H725 returned from the future with a screen-like device that allows him to show the progression of words disappearing. He uses the device in the video to show the missing letters of words. One commenter to the original post on the campaign's (well, what else are we gonna call it?) blog posits its got to do with advertisers usurping language and even mentions the Mike Judge film Idiocracy in which the future has been completely dumbed down by technology and the erosion of culture. Whether or not that has anything to do with this we know not.
- DraftFCB...in need of anything good these days...has landed the $200 million 2010 U.S. Census campaign. We can only imagine the creativity that'll come out of this one.
- This is over a year old. Don't know how we missed it. Although, knowing us, we didn't miss it and have simply forgotten we covered it. Anyway, watch Will Video For Food's Kevin Nalty take on the role of viral video broker and lampoon the early days of big brands misunderstanding YouTube.
- Copyranter has what he's been told is the CP+B script for Al Gore's not-yet-released Climate Project commercial.
We're a little late on this one, but it's worth mentioning anyway because finally there's a way to express the impact and meaning of Web 2.0 without verbally fumbling with "blogs," "collaboration," "synergy" and other bullshit buzz we've been hammered with and hammering others with so relentlessly.
After some trial and error, anthro professor Mike Wesch has perfected his text-based thesis on the evolution of the word, technology and ourselves in Web 2.0.
Definitely worth the watch. The progression from paper to text is a little painful if you've seen it 34598349058 times like we have, but it's nonetheless an elegant process and the ending is still pretty moving. Thanks Lee Hopkins for tipping us off.

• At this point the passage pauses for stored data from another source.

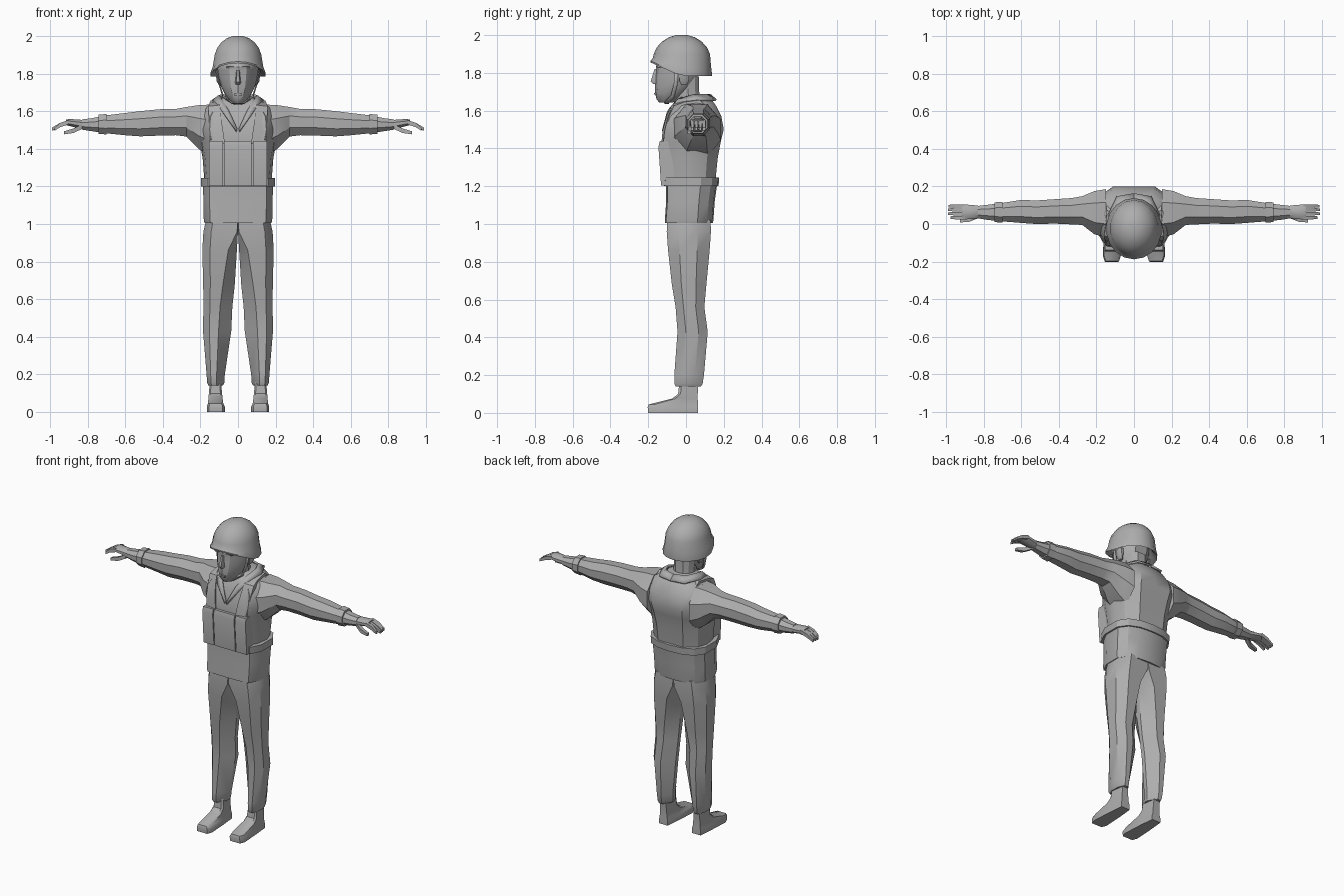
import bpy, bmesh, math

grey = bpy.data.materials.new("plain_grey")
grey.diffuse_color = (0.42, 0.42, 0.42, 1)


def finish(name, bm, mirror=False, angle=32, solid=0):
    bmesh.ops.recalc_face_normals(bm, faces=bm.faces)
    me = bpy.data.meshes.new(name)
    bm.to_mesh(me)
    bm.free()
    me.materials.append(grey)
    me.shade_smooth()
    me.set_sharp_from_angle(angle=math.radians(angle))
    ob = bpy.data.objects.new(name, me)
    bpy.context.collection.objects.link(ob)
    if solid:
        m = ob.modifiers.new("thickness", 'SOLIDIFY')
        m.thickness, m.offset = solid, 0
    if mirror:
        ob.modifiers.new("mirror", 'MIRROR').use_clip = False
    return ob


def loft(name, rings, mirror=False, closed=True, **kw):
    """Skin a row of equal-sized point rings and cap both ends."""
    bm = bmesh.new()
    rows = [[bm.verts.new(p) for p in r] for r in rings]
    n = len(rows[0])
    for a, b in zip(rows, rows[1:]):
        for i in range(n if closed else n - 1):
            j = (i + 1) % n
            bm.faces.new((a[i], a[j], b[j], b[i]))
    if closed:
        bm.faces.new(rows[0])
        bm.faces.new(rows[-1])
    return finish(name, bm, mirror, **kw)


def sym(half):
    """Mirror a half section that starts and ends on the centre line."""
    return half + [(-u, v) for u, v in half[-2:0:-1]]


def flat_ring(sec, z, x0, x1, yf, yb):
    return [((x0 + x1) / 2 + u * (x1 - x0) / 2, (yf + yb) / 2 + v * (yb - yf) / 2, z) for u, v in sec]


def side_ring(sec, x, yf, yb, z0, z1):
    return [(x, (yf + yb) / 2 + u * (yb - yf) / 2, (z0 + z1) / 2 + v * (z1 - z0) / 2) for u, v in sec]


def stack(name, sec, rows, **kw):
    return loft(name, [flat_ring(sec, z, -r, r, f, b) for z, r, f, b in rows], **kw)


body = sym([(0, -1), (.68, -1), (.93, -.5), (1, .1), (.88, .6), (.5, 1), (0, 1)])
boxy = sym([(0, -1), (.82, -.95), (1, -.45), (1, .35), (.8, .75), (.45, .95), (0, 1)])
skull = sym([(0, -1), (.42, -.88), (.85, -.4), (1, .15), (.8, .7), (.4, 1), (0, 1)])
octo = [(-.45, -1), (.45, -1), (1, -.4), (1, .4), (.45, 1), (-.45, 1), (-1, .4), (-1, -.4)]
square = [(-1, -1), (1, -1), (1, 1), (-1, 1)]

# Torso, jacket skirt and belt
stack("torso", body, [(1.22, .178, -.105, .155), (1.35, .188, -.115, .168), (1.44, .205, -.12, .185),
                      (1.50, .222, -.112, .2), (1.57, .215, -.095, .187), (1.625, .175, -.072, .16),
                      (1.66, .11, -.045, .135), (1.675, .075, -.02, .115)])
stack("jacket_skirt", boxy, [(1.005, .178, -.112, .142), (1.02, .182, -.112, .145),
                             (1.12, .184, -.105, .152), (1.21, .186, -.105, .165)])
stack("belt", boxy, [(1.2, .196, -.115, .172), (1.245, .196, -.118, .176)])

# Front pouches
for i, (a, b) in enumerate([(-.155, -.081), (-.075, .073), (.079, .155)]):
    loft(f"pouch_{i + 1}", [flat_ring(square, 1.203, a, b, -.132, -.08),
                            flat_ring(square, 1.41, a, b, -.146, -.08),
                            flat_ring(square, 1.44, a, b, -.138, -.08)])
loft("pouch_backing", [flat_ring(square, 1.205, -.155, .155, -.122, -.06),
                       flat_ring(square, 1.435, -.155, .155, -.128, -.06)])

# Vest straps over the chest and shoulders
strap_rows = [(.07, .147, -.13, 1.43), (.08, .15, -.123, 1.5), (.093, .155, -.1, 1.58), (.1, .158, -.075, 1.632),
              (.095, .15, -.02, 1.652), (.085, .145, .06, 1.662)]
loft("vest_strap", [[(a, y, z), (b, y + .012, z - .006), (b, y + .05, z - .04), (a, y + .05, z - .04)]
                    for a, b, y, z in strap_rows], mirror=True)

# Collar with an open V at the front
upper = [(.004, -.118, 1.505), (.05, -.088, 1.605), (.085, -.04, 1.66), (.098, .04, 1.682), (.07, .105, 1.684), (0, .125, 1.684)]
lower = [(.008, -.122, 1.49), (.075, -.098, 1.585), (.115, -.045, 1.64), (.135, .05, 1.655), (.09, .145, 1.655), (0, .16, 1.655)]
loft("collar", [upper, lower], mirror=True, closed=False, solid=.012)

# Neck and head
stack("neck", skull, [(1.56, .085, -.06, .09), (1.64, .07, -.062, .076), (1.7, .066, -.07, .07), (1.78, .07, -.07, .068)])
stack("head", skull, [(1.642, .028, -.14, -.07), (1.66, .048, -.156, -.04), (1.69, .07, -.163, 0),
                      (1.73, .09, -.163, .035), (1.78, .102, -.163, .06), (1.82, .108, -.157, .07),
                      (1.835, .108, -.16, .07), (1.92, .09, -.12, .07)])
loft("nose", [[(-.008, -.155, 1.82), (.008, -.155, 1.82), (.005, -.167, 1.82), (-.005, -.167, 1.82)],
              [(-.018, -.15, 1.752), (.018, -.15, 1.752), (.008, -.187, 1.755), (-.008, -.187, 1.755)],
              [(-.014, -.15, 1.74), (.014, -.15, 1.74), (.006, -.175, 1.742), (-.006, -.175, 1.742)]])
loft("lips", [flat_ring(square, 1.682, -.022, .022, -.167, -.14), flat_ring(square, 1.694, -.022, .022, -.169, -.14)])
loft("eyelid", [flat_ring(square, 1.829, .022, .062, -.153, -.12),
                flat_ring(square, 1.837, .022, .062, -.156, -.12)], mirror=True)
loft("ear", [flat_ring(octo, 1.735, .085, .1, -.025, .005), flat_ring(octo, 1.76, .088, .114, -.035, .015),
             flat_ring(octo, 1.8, .09, .118, -.035, .018)], mirror=True)
loft("chin_strap", [[(.109, -.06, 1.81), (.109, -.04, 1.81)], [(.098, -.065, 1.74), (.098, -.045, 1.735)],
                    [(.078, -.08, 1.68), (.078, -.06, 1.672)], [(.03, -.115, 1.645), (.03, -.09, 1.64)],
                    [(0, -.115, 1.64), (0, -.09, 1.637)]], mirror=True, closed=False, solid=.006)


# Helmet: hollow underside, flared rim raised at the front, round dome
def rim_ring(rx, ry, z, lift=0.0, cy=-.022, n=18):
    pts = []
    for i in range(n):
        a = math.tau * (i + .5) / n
        s = math.sin(a)
        pts.append((rx * math.cos(a), cy + ry * s, z + lift * max(0, -s)))
    return pts


loft("helmet", [rim_ring(.085, .11, 1.87), rim_ring(.122, .14, 1.8, .06),
                rim_ring(.148, .162, 1.783, .072, -.025), rim_ring(.149, .163, 1.79, .074, -.025),
                rim_ring(.136, .155, 1.83, .045), rim_ring(.126, .149, 1.9), rim_ring(.113, .133, 1.935),
                rim_ring(.09, .105, 1.966), rim_ring(.058, .068, 1.989), rim_ring(.025, .03, 2.0)], angle=38)

# Sleeves and wristbands
arm = [(.15, -.07, .185, 1.36, 1.635), (.21, -.055, .175, 1.4, 1.632), (.275, -.005, .148, 1.465, 1.622),
       (.33, -.002, .138, 1.472, 1.612), (.42, .002, .132, 1.47, 1.61), (.52, 0, .125, 1.466, 1.6),
       (.6, .006, .128, 1.472, 1.59), (.7, .014, .112, 1.482, 1.578), (.78, .022, .102, 1.494, 1.562),
       (.83, .03, .096, 1.502, 1.556)]
loft("sleeve", [side_ring(octo, *r) for r in arm], mirror=True)
loft("wristband", [side_ring(octo, .7, .008, .118, 1.476, 1.585),
                   side_ring(octo, .742, .01, .115, 1.48, 1.581)], mirror=True)

# Hands
loft("palm", [side_ring(octo, .81, .034, .094, 1.508, 1.55), side_ring(octo, .85, .028, .1, 1.51, 1.556),
              side_ring(octo, .9, .024, .104, 1.522, 1.558), side_ring(octo, .915, .026, .102, 1.526, 1.554)], mirror=True)
for i, (y, tip) in enumerate([(.034, .975), (.055, .99), (.076, .988), (.095, .985)]):
    w = .0095
    loft(f"finger_{i + 1}", [side_ring(square, .9, y - w, y + w, 1.53, 1.553),
                             side_ring(square, .945, y - w, y + w, 1.515, 1.538),
                             side_ring(square, tip, y - .007, y + .007, 1.496, 1.512)], mirror=True)
loft("thumb", [side_ring(square, .83, .03, .06, 1.505, 1.53), side_ring(square, .875, .012, .036, 1.484, 1.508),
               side_ring(square, .925, .008, .026, 1.477, 1.493)], mirror=True)


# Trouser legs: the front inner edge (k) drifts to the centre line at the crotch
def leg_ring(z, x0, x1, yf, yb, k):
    sec = [(-1, -.1 + min(0, k + .3)), (k, -1), (.55, -1), (1, -.45), (1, .4), (.5, 1), (k, 1), (-1, .25)]
    return flat_ring(sec, z, x0, x1, yf, yb)


leg = [(.14, .08, .157, -.055, .08, -.1), (.155, .073, .164, -.062, .088, -.1), (.2, .07, .167, -.062, .095, -.1),
       (.43, .036, .186, -.045, .115, -.1), (.56, .03, .184, -.055, .097, -.15), (.68, .017, .185, -.075, .108, -.25),
       (.86, .006, .19, -.095, .125, -.5), (.96, 0, .184, -.102, .132, -.95), (1.02, 0, .17, -.1, .13, -.98)]
loft("trouser_leg", [leg_ring(*r) for r in leg], mirror=True)

# Boots
sole = [(-.75, -1), (.75, -1), (1, -.75), (.85, .2), (.65, 1), (-.65, 1), (-.85, .2), (-1, -.75)]
boot = [(0, .07, .166, -.2, .064), (.03, .07, .166, -.203, .064), (.045, .078, .16, -.197, .063),
        (.075, .082, .157, -.075, .062), (.1, .085, .155, -.042, .062), (.16, .09, .15, -.035, .066)]
loft("boot", [flat_ring(sole, *r) for r in boot], mirror=True)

Now Wesch can roll up his sleeves and start on his next project: Web 3.0, a web far more tangly than the one we've just finished weaving. But it isn't just around the corner, it's pretty much already here.